A week before the June 2017 parliamentary elections, the Jewish Chronicle published a poll. It found that only 13% of Jewish voters supported Labour while 77% said that they intended to vote for the Conservatives. Voters were also asked to rate parties on a scale from 1-5. The higher the number, the more one rates the antisemitism among the political party’s members and elected representatives. Labour received the highest rating at 3.94. The anti-EU party, UKIP, followed with 3.63. The Liberal Democrats received 2.7 and the Conservatives led by Prime Minister Theresa May 1.96.18
In the June 2017, election Corbyn performed very well as a campaigner while May was weak.19 When May called the election the polls showed that the Conservatives would gain many seats. In fact, the party lost tejri majority and became dependent on the North Irish DUP party for a majority.20
Corbyn continues to strengthen his hold on the Labour party. He is in control of the NEC since January 2018.21 Soon, the position of secretary general will be filled by an extreme left winger.22 Before the next election he will try to replace many moderate Labour MPs with Corbynite candidates. If he is elected the U.K is likely to recognize the non-existing Palestinian state and support a variety of other anti-Israel measures. On Iran’s many abuses Corbyn will be far more tolerant than the United States.
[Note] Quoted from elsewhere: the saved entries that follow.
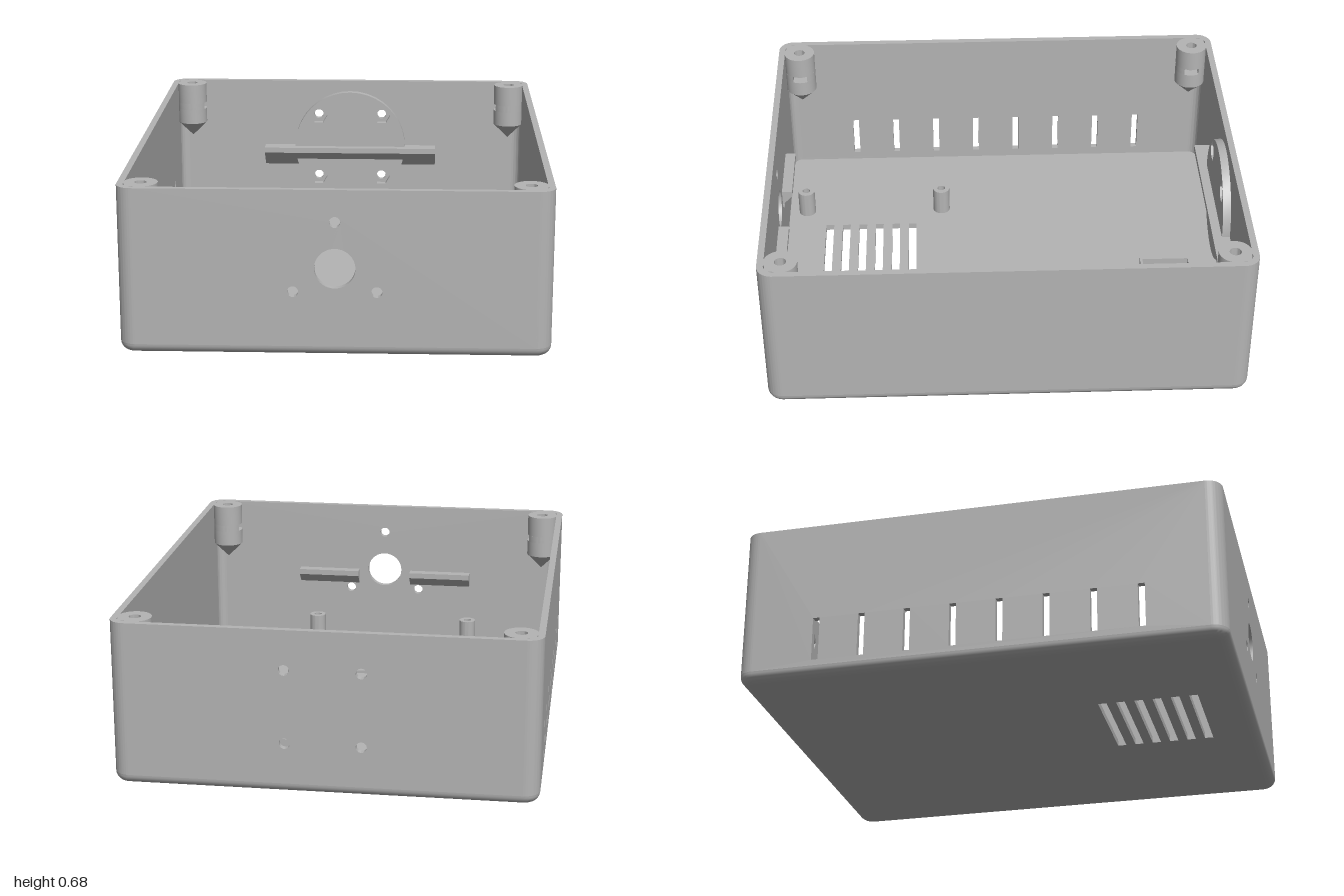
import * as THREE from 'three';
import { toCreasedNormals } from 'three/addons/utils/BufferGeometryUtils.js';

const X = 0.855, Z = 1, H = 0.68;      // half width, half depth, height
const T = 0.027, R = 0.065, F = 0.04;  // wall, corner radius, bottom fillet
const AXIS = 0.362;                    // height of the main opening

const gray = new THREE.MeshStandardMaterial({ color: 0xb4b4b4 });
gray.name = 'gray plastic';

// ---- shape helpers ----
const rect = (x0, y0, x1, y1, C = THREE.Shape) => new C([
  new THREE.Vector2(x0, y0), new THREE.Vector2(x1, y0), new THREE.Vector2(x1, y1), new THREE.Vector2(x0, y1)]);
const circle = (x, y, r, C = THREE.Path) => {
  const c = new C();
  c.absarc(x, y, r, 0, Math.PI * 2, false);
  return c;
};
const hexagon = (x, y, r) => new THREE.Path(Array.from({ length: 6 }, (_, i) =>
  new THREE.Vector2(x + r * Math.cos(i * Math.PI / 3), y + r * Math.sin(i * Math.PI / 3))));

function extrude(shape, depth, holes = []) {
  shape.holes.push(...holes);
  return toCreasedNormals(new THREE.ExtrudeGeometry(shape, { depth, bevelEnabled: false, curveSegments: 20 }), 0.6);
}
// extruded upwards from the ground plane; shape y becomes -z
const upright = (shape, height, holes) => extrude(shape, height, holes).rotateX(-Math.PI / 2);

// rounded rectangle outline at a given inset from the outer wall
function outline(inset) {
  const pts = [], n = 10, r = R - inset;
  [[1, 1], [-1, 1], [-1, -1], [1, -1]].forEach(([sx, sz], k) => {
    for (let j = 0; j <= n; j++) {
      const a = (k + j / n) * Math.PI / 2;
      pts.push(new THREE.Vector2(sx * (X - R) + r * Math.cos(a), sz * (Z - R) + r * Math.sin(a)));
    }
  });
  return pts;
}

// sweep a profile of [inset, y] pairs round the outline
function skirt(profile) {
  const pos = [], idx = [];
  let n = 0;
  profile.forEach(([inset, y], i) => {
    const ring = outline(inset);
    n = ring.length;
    ring.forEach((p, j) => {
      pos.push(p.x, y, p.y);
      if (i < profile.length - 1) {
        const a = i * n + j, b = i * n + (j + 1) % n;
        idx.push(a, a + n, b, b, a + n, b + n);
      }
    });
  });
  const g = new THREE.BufferGeometry();
  g.setAttribute('position', new THREE.Float32BufferAttribute(pos, 3));
  g.setIndex(idx);
  return toCreasedNormals(g, 0.6);
}

export function createModel() {
  const model = new THREE.Group();
  model.name = 'enclosureBase';
  const add = (name, geo, x = 0, y = 0, z = 0, ry = 0, parent = model) => {
    const m = new THREE.Mesh(geo, gray);
    m.name = name;
    m.position.set(x, y, z);
    m.rotation.y = ry;
    parent.add(m);
    return m;
  };

  // floor with ventilation slots
  const floorSlots = [];
  for (let i = 0; i < 6; i++) {
    const z = 0.402 + i * 0.0762;
    floorSlots.push(rect(-0.305, -z - 0.018, 0.155, -z + 0.018, THREE.Path));
  }
  add('floor', upright(new THREE.Shape(outline(F)), T, floorSlots));

  // rounded bottom edge
  const profile = [];
  for (let i = 0; i <= 8; i++) {
    const q = i / 8 * Math.PI / 2;
    profile.push([F * (1 - Math.sin(q)), F * (1 - Math.cos(q))]);
  }
  profile.push([T, F], [T, T], [F, T]);
  add('bottomEdge', skirt(profile));

  // flat walls
  const wx = X - R, wz = Z - R;
  const mountHoles = [[-1, -1], [1, -1], [1, 1], [-1, 1]].map(([a, b]) => [a * 0.153, AXIS + b * 0.153]);
  add('frontWall', extrude(rect(-wx, F, wx, H), T, [
    circle(0, AXIS, 0.081), circle(0, 0.55, 0.022), circle(-0.165, 0.266, 0.022), circle(0.165, 0.266, 0.022),
  ]), 0, 0, Z - T);
  add('backWall', extrude(rect(-wx, F, wx, H), T, mountHoles.map(([x, y]) => circle(x, y, 0.022))), 0, 0, -Z);
  const sideSlots = [];
  for (let i = 0; i < 8; i++) {
    const z = (i - 3.5) * 0.191;
    sideSlots.push(rect(z - 0.014, 0.065, z + 0.014, 0.252, THREE.Path));
  }
  add('slottedSideWall', extrude(rect(-wz, F, wz, H), T, sideSlots), -(X - T), 0, 0, -Math.PI / 2);
  add('plainSideWall', extrude(rect(-wz, F, wz, H), T), X - T, 0, 0, Math.PI / 2);

  // rounded vertical corners
  const quarter = new THREE.Shape();
  quarter.absarc(0, 0, R, 0, Math.PI / 2, false);
  quarter.absarc(0, 0, R - T, Math.PI / 2, 0, true);
  const cornerGeo = upright(quarter, H - F);
  [[1, -1], [-1, -1], [-1, 1], [1, 1]].forEach(([sx, sz], k) =>
    add('wallCorner', cornerGeo, sx * wx, F, sz * wz, k * Math.PI / 2));

  // lid screw posts with a side slot for a nut and a tapered foot
  const pr = 0.068, hole = 0.024, base = 0.49, slot0 = 0.558, slot1 = 0.588;
  const notch = new THREE.Shape(), a = Math.asin(0.032 / pr);
  notch.absarc(0, 0, pr, a, Math.PI * 2 - a, false);
  notch.lineTo(-0.032, -0.032);
  notch.lineTo(-0.032, 0.032);
  const lower = upright(circle(0, 0, pr, THREE.Shape), slot0 - base, [circle(0, 0, hole)]);
  const middle = upright(notch, slot1 - slot0);
  const upper = upright(circle(0, 0, pr, THREE.Shape), H - slot1, [circle(0, 0, hole)]);
  const foot = new THREE.ConeGeometry(pr, pr, 32).rotateX(Math.PI);
  for (const sx of [-1, 1]) for (const sz of [-1, 1]) {
    const post = new THREE.Group();
    post.name = 'screwPost';
    post.position.set(sx * 0.763, 0, sz * 0.907);
    post.rotation.y = sx > 0 ? Math.PI : 0;
    add('postLower', lower, 0, base, 0, 0, post);
    add('postNutSlot', middle, 0, slot0, 0, 0, post);
    add('postUpper', upper, 0, slot1, 0, 0, post);
    add('postFoot', foot, 0, base - pr / 2, 0, 0, post);
    model.add(post);
    add('postWeb', new THREE.BoxGeometry(0.035, H - base, 0.035), sx * 0.806, (H + base) / 2, sz * 0.951);
  }

  // round mounting pad with hexagonal nut pockets
  add('mountingPad', extrude(circle(0, AXIS, 0.267, THREE.Shape), 0.034,
    mountHoles.map(([x, y]) => hexagon(x, y, 0.042))), 0, 0, -Z + T);

  // support rails with a sloping underside
  const rail = (depth, length) => extrude(new THREE.Shape([[0, 0.335 - depth], [depth, 0.335], [depth, 0.36], [0, 0.36]]
    .map(p => new THREE.Vector2(...p))), length);
  add('backRail', rail(0.073, 0.83), 0.415, 0, -Z + T, -Math.PI / 2);
  for (const x of [-0.415, 0.125]) add('frontRail', rail(0.045, 0.29), x, 0, Z - T, Math.PI / 2);

  // circuit board standoffs
  const standoff = (r, h, top) => upright(circle(0, 0, r, THREE.Shape), top - T, [circle(0, 0, h)]);
  const large = standoff(0.038, 0.017, 0.146), small = standoff(0.029, 0.012, 0.08);
  for (const x of [-0.415, 0.32]) for (const z of [0.267, 0.892]) add('largeStandoff', large, x, T, z);
  for (const x of [0.54, 0.685]) for (const z of [-0.695, 0.095 * -1]) add('smallStandoff', small, x, T, z);

  // open trays on the floor
  const tray = (name, x0, z0, x1, z1, w, top) => add(name, upright(rect(x0, -z1, x1, -z0), top - T,
    [rect(x0 + w, -z1 + w, x1 - w, -z0 - w, THREE.Path)]), 0, T, 0);
  tray('middleTray', 0.05, -0.842, 0.325, -0.617, 0.011, 0.08);
  tray('cornerTray', 0.482, -0.97, 0.783, -0.725, 0.021, 0.08);
  add('cornerTrayLedge', upright(rect(0.5, 0.745, 0.765, 0.955), 0.025,
    [rect(0.532, 0.765, 0.728, 0.932, THREE.Path)]), 0, T, 0);

  return model;
}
In the meantime, for many British Jews there remains a good deal of uncertainty and worry. Corbyn’s arrival as prime minister may also embolden antisemites and those who would perpetrate extreme physical attacks on Jews. If such incidents occur a number of times, it may in the long run trigger more emigration. Polls have shown that at one or another point in time, one third of British Jews have considered leaving the country.23